On December 3, 2020, the U.S. Department of Health and Human Services (HHS) amended its Public Readiness and Emergency Preparedness Act (PREP Act) Declaration for Medical Countermeasures Against COVID-19 in order to clarify several points for the public. As background, the PREP Act (42 U.S.C. § 247d-6d) authorizes the Secretary of HHS to issue a declaration to immunize certain individuals and entities (Covered Persons) against any claim of loss related to “Covered Countermeasures.” The Secretary issued its initial COVID-19 PREP Act Declaration on March 17, 2020.
The Fourth Amendment to the COVID-19 PREP Act Declaration does the following:
- Clarifies that the Declaration “must be construed in accordance with … Advisory Opinions” articulated by the HHS Office of General Counsel. The four Advisory Opinions are available online.
- Incorporates authorizations that HHS’s Office of the Assistant Secretary for Health has issued as an Authority Having Jurisdiction authorizing licensed pharmacists to order and administer COVID-19 tests (i.e., serology tests) the FDA has authorized.
- Adds an additional category of Qualified Persons who may qualify for PREP Act protection under certain circumstances. Specifically, healthcare personnel using telehealth to order or administer Covered Countermeasures for patients outside the state where the healthcare personnel are permitted to practice. Other examples of qualified persons include certain pharmacists, pharmacy interns and pharmacy technicians who order or administer certain COVID-19 tests and vaccines.
- Modifies and clarifies the training requirements for certain licensed pharmacists and pharmacy interns to administer specified routine childhood or COVID-19 vaccinations.
- Makes explicit that Section VI of the Declaration, which outlines the Covered Countermeasures which may qualify for PREP Act protection, covers all qualified pandemic and epidemic products under the PREP Act.
- Adds a third method of distribution providing liability protections for, among other things, additional private distribution channels. Specifically, HHS extends PREP Act protection for the manufacture, distribution, use, etc. of Covered Countermeasures that are “licensed, approved, cleared, or authorized by the FDA … to treat, diagnose, cure, prevent, mitigate, or limit the harm from COVID-19, or the transmission of SARS-CoV-2 or a virus mutating therefrom,” as well as respiratory devices approved by NIOSH “to prevent, mitigate, or limit the harm from COVID-19, or the transmission of SARS-CoV-2 or a virus mutating therefrom.” This provision adds to the previous limitation on distribution methods, which extended PREP Act protection only to Covered Countermeasures related to present or future federal agreements or activities authorized in accordance with the public health and medical response of the Authority Having Jurisdiction.
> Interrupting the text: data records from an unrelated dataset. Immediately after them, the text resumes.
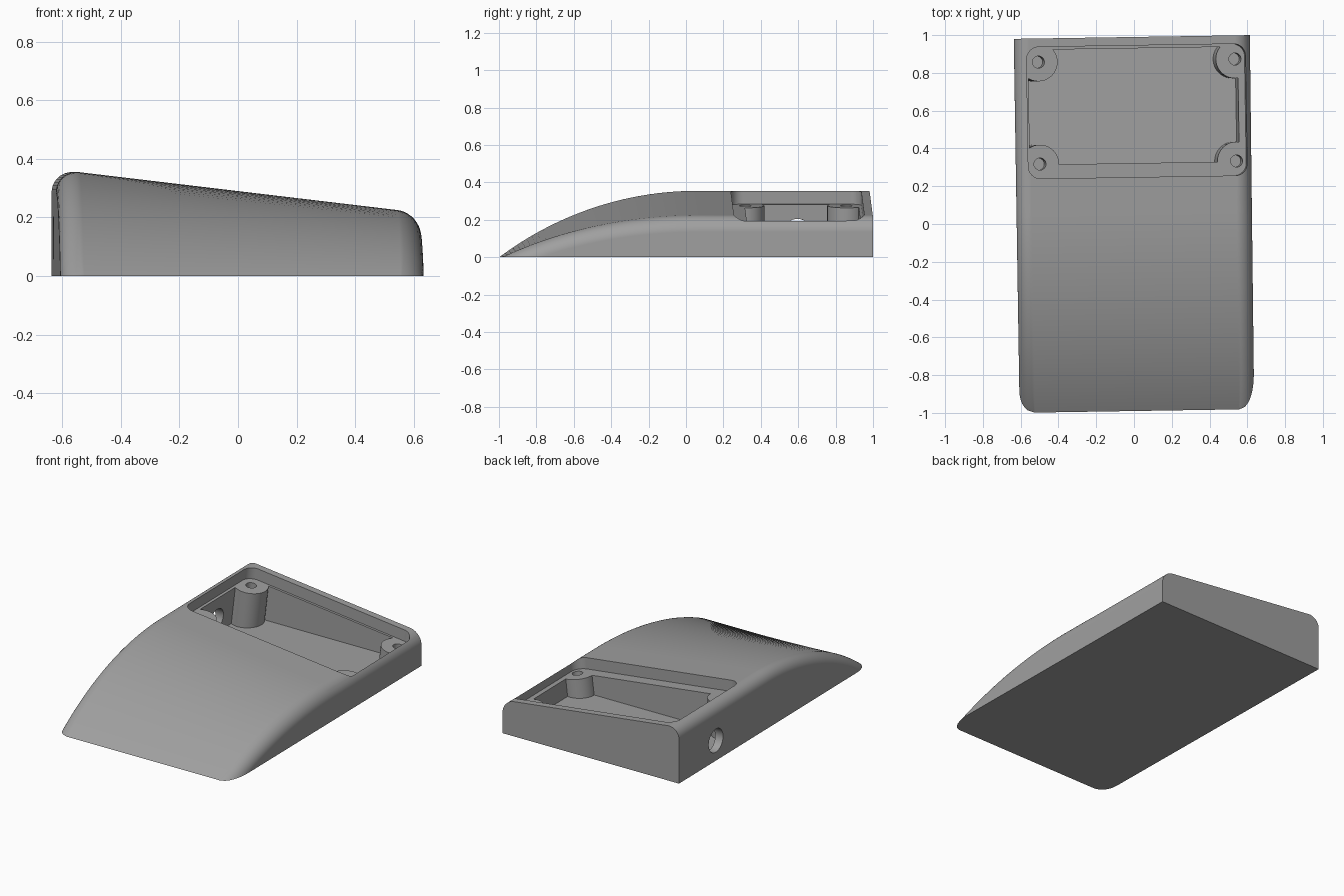
import bpy, bmesh, math
from mathutils import Matrix, Vector

if "Cube" in bpy.data.objects:
    bpy.data.objects.remove(bpy.data.objects["Cube"])

SLOPE, MID_H, FILLET = 0.119, 0.29, 0.08
FRONT, BACK, CREST, DROP = -0.99, 0.99, 0.07, 0.35
LEDGE = 0.073          # recess depth below the sloping top
FLOOR = 0.04           # cavity floor height
TURN = Matrix.Rotation(math.radians(0.9), 4, 'Z')
TILT = Matrix.Translation((0, 0, MID_H - LEDGE)) @ Matrix.Rotation(math.atan(SLOPE), 4, 'Y')

grey = bpy.data.materials.new("mid_grey")
grey.diffuse_color = (0.35, 0.35, 0.35, 1)
grey.use_nodes = True
grey.node_tree.nodes["Principled BSDF"].inputs["Base Color"].default_value = grey.diffuse_color


def make_object(name, bm):
    bmesh.ops.recalc_face_normals(bm, faces=bm.faces)
    mesh = bpy.data.meshes.new(name)
    bm.to_mesh(mesh)
    bm.free()
    mesh.materials.append(grey)
    ob = bpy.data.objects.new(name, mesh)
    bpy.context.collection.objects.link(ob)
    return ob


def prism(name, outline, z0, z1, matrix):
    """Extrude a 2D outline from z0 to z1, then place it."""
    bm = bmesh.new()
    face = bm.faces.new([bm.verts.new((x, y, z0)) for x, y in outline])
    ext = bmesh.ops.extrude_face_region(bm, geom=[face])
    top = [v for v in ext["geom"] if isinstance(v, bmesh.types.BMVert)]
    bmesh.ops.translate(bm, verts=top, vec=(0, 0, z1 - z0))
    bmesh.ops.transform(bm, matrix=matrix, verts=bm.verts)
    return make_object(name, bm)


def circle(cx, cy, r, n=40):
    return [(cx + r * math.cos(2 * math.pi * i / n), cy + r * math.sin(2 * math.pi * i / n))
            for i in range(n)]


def rounded_rect(x0, x1, y0, y1, r, n=8):
    pts = []
    for k, (cx, cy) in enumerate([(x1 - r, y1 - r), (x0 + r, y1 - r), (x0 + r, y0 + r), (x1 - r, y0 + r)]):
        for i in range(n + 1):
            a = math.pi / 2 * (k + i / n)
            pts.append((cx + r * math.cos(a), cy + r * math.sin(a)))
    return pts


def boolean(target, cutter, operation='DIFFERENCE'):
    mod = target.modifiers.new("cut", 'BOOLEAN')
    mod.operation, mod.solver, mod.object = operation, 'EXACT', cutter
    bpy.context.view_layer.objects.active = target
    bpy.ops.object.modifier_apply(modifier=mod.name)
    bpy.data.objects.remove(cutter)


def rise(y):
    """Share of the full height: an arc from the front edge up to the crest."""
    if y >= CREST:
        return 1.0
    run = CREST - FRONT
    rad = (run * run + DROP * DROP) / (2 * DROP)
    d = CREST - y
    return max(0.0, 1 - (rad - math.sqrt(rad * rad - d * d)) / DROP)


def section(y, n=10):
    """Cross-section: flat bottom, upright sides, rounded shoulders, sloping top."""
    f = rise(y)
    sides = []
    for s in (-1, 1):
        w = 0.621 + (0.008 * (y - FRONT) / 2 if s > 0 else 0)
        h = (MID_H - SLOPE * s * (w - FILLET)) * f
        t0 = math.asin(max(0.0, 1 - h / FILLET))
        pts = []
        for i in range(n + 1):
            t = t0 + (math.pi / 2 - t0) * i / n
            x = s * (w - FILLET * (1 - math.cos(t)))
            z = (MID_H - SLOPE * x) * f - FILLET * (1 - math.sin(t))
            pts.append(Vector((x, y, max(0.0, z))))
        sides.append([Vector((pts[0].x, y, 0))] + pts)
    return sides[0] + sides[1][::-1]


# Wedge-shaped body, lofted from front to back
ys = [FRONT + (CREST - FRONT) * (i / 32) ** 1.3 for i in range(33)] + [BACK]
bm = bmesh.new()
rows = [[bm.verts.new(p) for p in section(y)] for y in ys]
for a, b in zip(rows, rows[1:]):
    for i in range(len(a) - 1):
        bm.faces.new((a[i], a[i + 1], b[i + 1], b[i]))
    bm.faces.new((a[-1], a[0], b[0], b[-1]))
bm.faces.new(rows[-1])
bmesh.ops.remove_doubles(bm, verts=bm.verts, dist=0.0002)
body = make_object("enclosure_body", bm)

# Shallow recess for a lid, square to the sloping top
boolean(body, prism("recess_cutter", rounded_rect(-0.567, 0.603, 0.248, 0.945, 0.065), 0, 0.3, TILT))

# Deep cavity with corner screw posts left standing and a level floor
posts = [(x, y) for x in (-0.496, 0.552) for y in (0.325, 0.865)]
cavity = prism("cavity_cutter", [(-0.55, 0.322), (0.567, 0.322), (0.567, 0.93), (-0.55, 0.93)],
               -0.5, 0.02, TILT)
for x, y in posts:
    boolean(cavity, prism("post_shape", circle(x, y, 0.102), -0.8, 0.3, TILT))
boolean(cavity, prism("floor_level", [(-1, -1), (1, -1), (1, 2), (-1, 2)], FLOOR, 1, Matrix()),
        'INTERSECT')
boolean(body, cavity)

# Blind screw holes in the posts
for x, y in posts:
    boolean(body, prism("screw_hole_cutter", circle(x, y, 0.032, 24), -0.08, 0.05, TILT))

# Round cable hole through the left wall
side = Matrix.Translation((0, 0.605, 0.13)) @ Matrix.Rotation(math.pi / 2, 4, 'Y')
boolean(body, prism("cable_hole_cutter", circle(0, 0, 0.075), -0.8, -0.45, side))

# Slight turn of the whole body, smooth shading with sharp edges kept
body.data.transform(TURN)
bpy.ops.object.select_all(action='DESELECT')
body.select_set(True)
bpy.context.view_layer.objects.active = body
bpy.ops.object.shade_smooth_by_angle(angle=math.radians(30))
body.modifiers.new("even_shading", 'WEIGHTED_NORMAL').keep_sharp = True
- Makes explicit that there can be situations where not administering a Covered Countermeasure to a specified individual can fall within the PREP Act. The amendment references the example of a COVID-19 vaccine which is in short supply and is preferentially administered to an individual in a more vulnerable population. In this case, the amended COVID-19 PREP Act Declaration now provides that non-administration of the vaccine to a person in a less vulnerable population can constitute “relating to … the administration to … an individual” under the PREP Act and therefore qualify for protection.
- Explicitly notes there are substantial legal and policy issues/interests in having a unified response to the COVID-19 pandemic.
- Revises the effective time period of the Declaration considering amendments to the Declaration.
During a conference call with HHS the same day the amendment was released, the Deputy Assistant Secretary and Associate General Counsel noted that:
- Expanding telehealth was an important consideration in this Amendment in order to assist the diagnosis and treatment of COVID-19 patients across state lines.
- Changes to pharmacists’ training requirements will allow pharmacists to order/administer vaccines if they meet certain PREP Act criteria, even where the state does not have its own requirements. If a state already has established training requirements, the new amendment will defer to the state standards. If there are no explicit requirements in place, the PREP Act provides the necessary requirements for pharmacist training.
Faegre Drinker’s Coronavirus Resource Center is available to help you understand and assess the legal, regulatory and commercial implications of COVID-19.